Short form immersions empower students to move fast and break things…without fear of failure.

Let’s first talk about the importance of failure. Failing is a stigma that’s deeply ingrained in our cultural consciousness. Failure is seen as the polar opposite of success. Success and failure, however, are not dichotomous opposites but rather necessary complements. Failure is embedded in the process of creating something great since, at its core, failure is simply “trial-and-error learning.”

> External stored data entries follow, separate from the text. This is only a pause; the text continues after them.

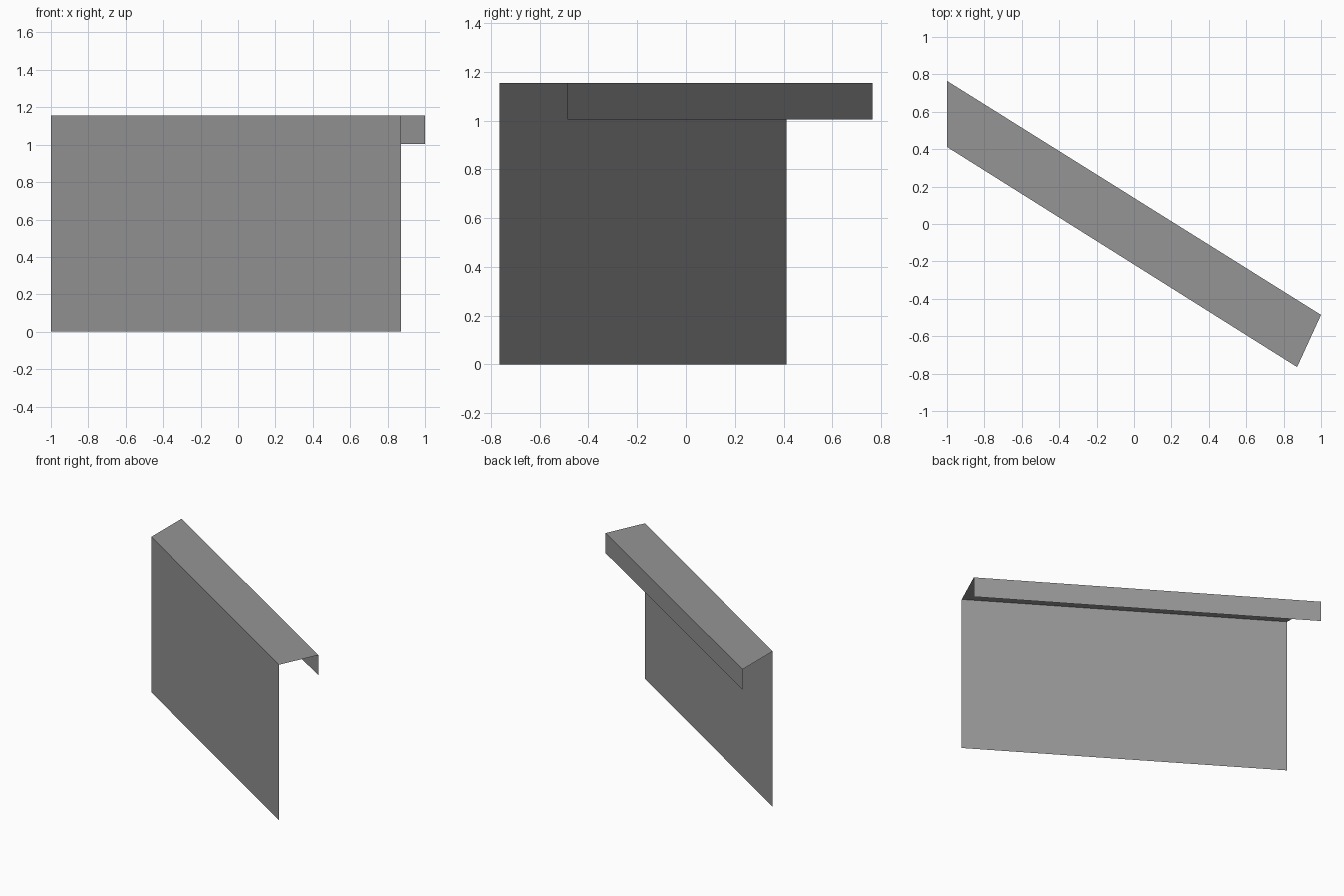
import bpy
import bmesh

cube = bpy.data.objects.get("Cube")
if cube:
    bpy.data.objects.remove(cube, do_unlink=True)

# Plain grey coating
grey = bpy.data.materials.new("plain grey")
grey.use_nodes = True
colour = (0.3, 0.3, 0.3, 1)
grey.diffuse_color = colour
grey.node_tree.nodes["Principled BSDF"].inputs["Base Color"].default_value = colour

TOP, LIP = 1.155, 1.005
wall_ends = [(-1, 0.412), (0.872, -0.765)]
lip_ends = [(-1, 0.765), (1, -0.486)]


def sheet(name, lower, lower_z, upper, upper_z):
    """Flat panel between a lower edge and an upper edge."""
    bm = bmesh.new()
    corners = [(*p, lower_z) for p in lower] + [(*p, upper_z) for p in reversed(upper)]
    bm.faces.new([bm.verts.new(c) for c in corners])
    mesh = bpy.data.meshes.new(name)
    bm.to_mesh(mesh)
    bm.free()
    mesh.materials.append(grey)
    bpy.context.collection.objects.link(bpy.data.objects.new(name, mesh))


# Front wall, top cover and short hanging lip at the back
sheet("front_wall", wall_ends, 0, wall_ends, TOP)
sheet("top_cover", wall_ends, TOP, lip_ends, TOP)
sheet("back_lip", lip_ends[::-1], LIP, lip_ends[::-1], TOP)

The key to successful failures is to fail quickly and with a purpose. First, failing early (and cheaply) allows teams to avoid the pitfall of escalating commitment – a tendency to keep throwing energy and time behind a failing course of action. Scrapping a bad product you built in two days is cognitively and emotionally easier than scrapping a bad product you’ve been working on for the past two months. Secondly, successful failures have end goals in mind. They disprove or validate assumptions in order to reiterate a product or plan of action.

For short burst formats like 3 Day Startup, students are given permission to fail. Since the level of expectations is different for a 3-day event versus a 3-month program, students can view the exercise as a safe space for entrepreneurial experimentation. The 3DS “laboratory” gives students permission to fail and fail quickly.

Students can commit for 3 days.

Lastly, university students are generally resource-crunched individuals when it comes to time and money. While entrepreneurs obviously have to make professional and personal sacrifices, it’s impractical to ask students to make a long-term commitment to a startup idea without some level of validation. It’s like getting married without a few first dates.

A three day immersion is a manageable short-term commitment that’s less intrusive on the life of a university student. Once startup ideas are validated and show promise, students should take it to the next level and apply for that incubator or accelerator program.

[1] Time’s How Entrepreneurship Can Fix Young America